╭──

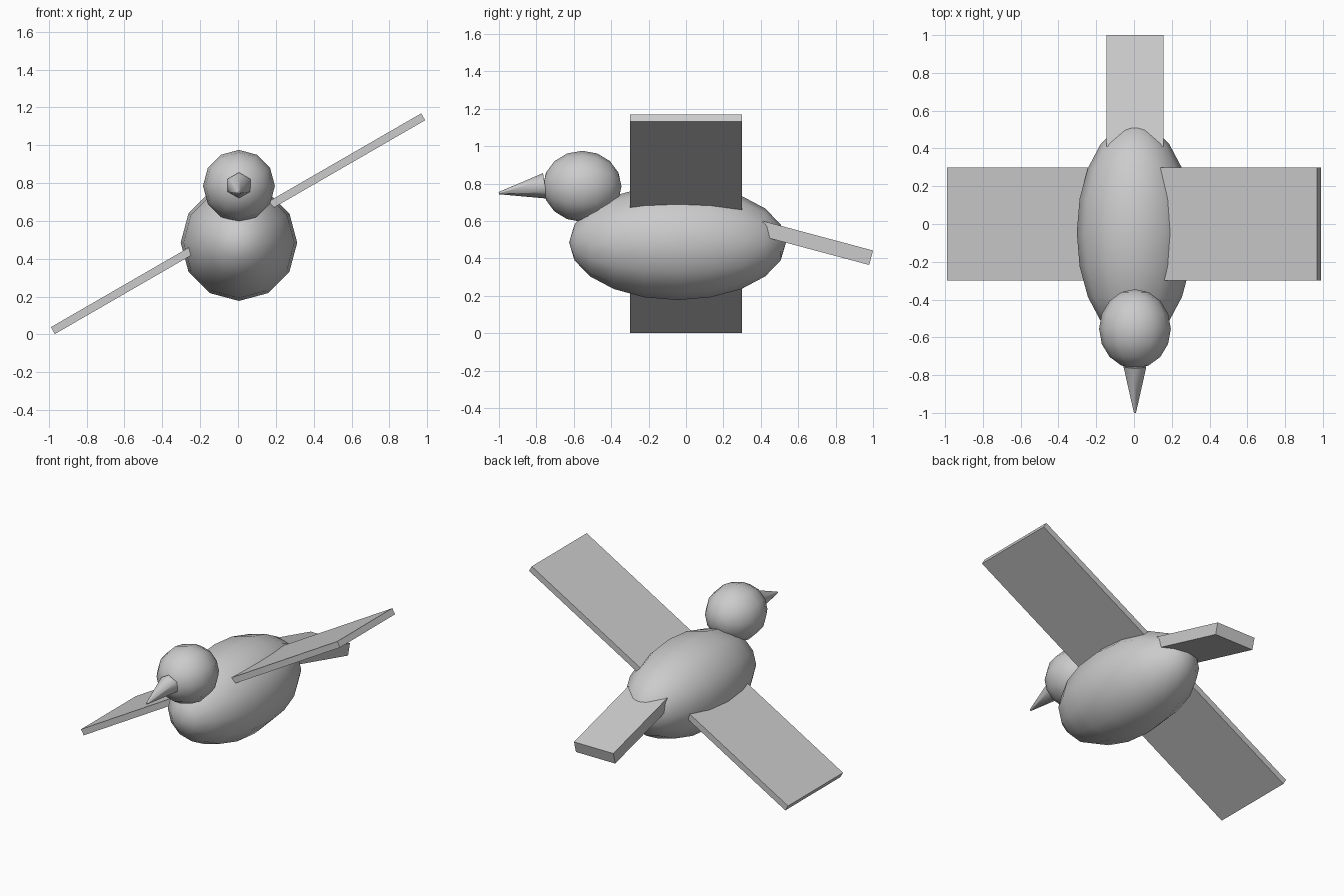
import bpy
from math import radians

cube = bpy.data.objects.get("Cube")
if cube:
    bpy.data.objects.remove(cube, do_unlink=True)

GREY = (0.6, 0.6, 0.6, 1)
grey = bpy.data.materials.new("light_grey")
grey.use_nodes = True
grey.diffuse_color = GREY
grey.node_tree.nodes["Principled BSDF"].inputs["Base Color"].default_value = GREY


def finish(name, size, smooth):
    """Name, size, colour and shade the part just added."""
    part = bpy.context.object
    part.name = name
    part.scale = size
    part.data.materials.append(grey)
    bpy.ops.object.transform_apply(location=False, rotation=False, scale=True)
    if smooth:
        bpy.ops.object.shade_smooth_by_angle(angle=radians(65))
    return part


def ball(name, centre, radius, length, rings):
    """Faceted ellipsoid with its poles along y."""
    bpy.ops.mesh.primitive_uv_sphere_add(
        segments=12, ring_count=rings, radius=1,
        location=centre, rotation=(radians(90), 0, 0))
    return finish(name, (radius, radius, length), True)


def plank(name, centre, size, rotation):
    bpy.ops.mesh.primitive_cube_add(size=1, location=centre, rotation=rotation)
    return finish(name, size, False)


# Body and head
ball("body", (0.005, -0.045, 0.485), 0.308, 0.58, 10)
ball("head", (0.005, -0.555, 0.785), 0.19, 0.21, 8)

# Beak: six-sided cone drooping slightly towards its tip
bpy.ops.mesh.primitive_cone_add(
    vertices=6, radius1=0.069, radius2=0.006, depth=0.25,
    location=(0.005, -0.877, 0.768), rotation=(radians(99), 0, 0))
finish("beak", (1, 1, 1), True)

# One banked plank through the body forms both wings
plank("wings", (0, 0, 0.585), (2.26, 0.6, 0.042), (0, radians(-30), 0))

# Tail slopes down to the back
plank("tail", (0.005, 0.695, 0.482), (0.3, 0.61, 0.08), (radians(-15), 0, 0))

╰──

* Work request *
Within the data above, find the lines that contain the word "mesh" and copy each of them.

* Written answer *
    bpy.ops.mesh.primitive_uv_sphere_add(
    bpy.ops.mesh.primitive_cube_add(size=1, location=centre, rotation=rotation)
bpy.ops.mesh.primitive_cone_add(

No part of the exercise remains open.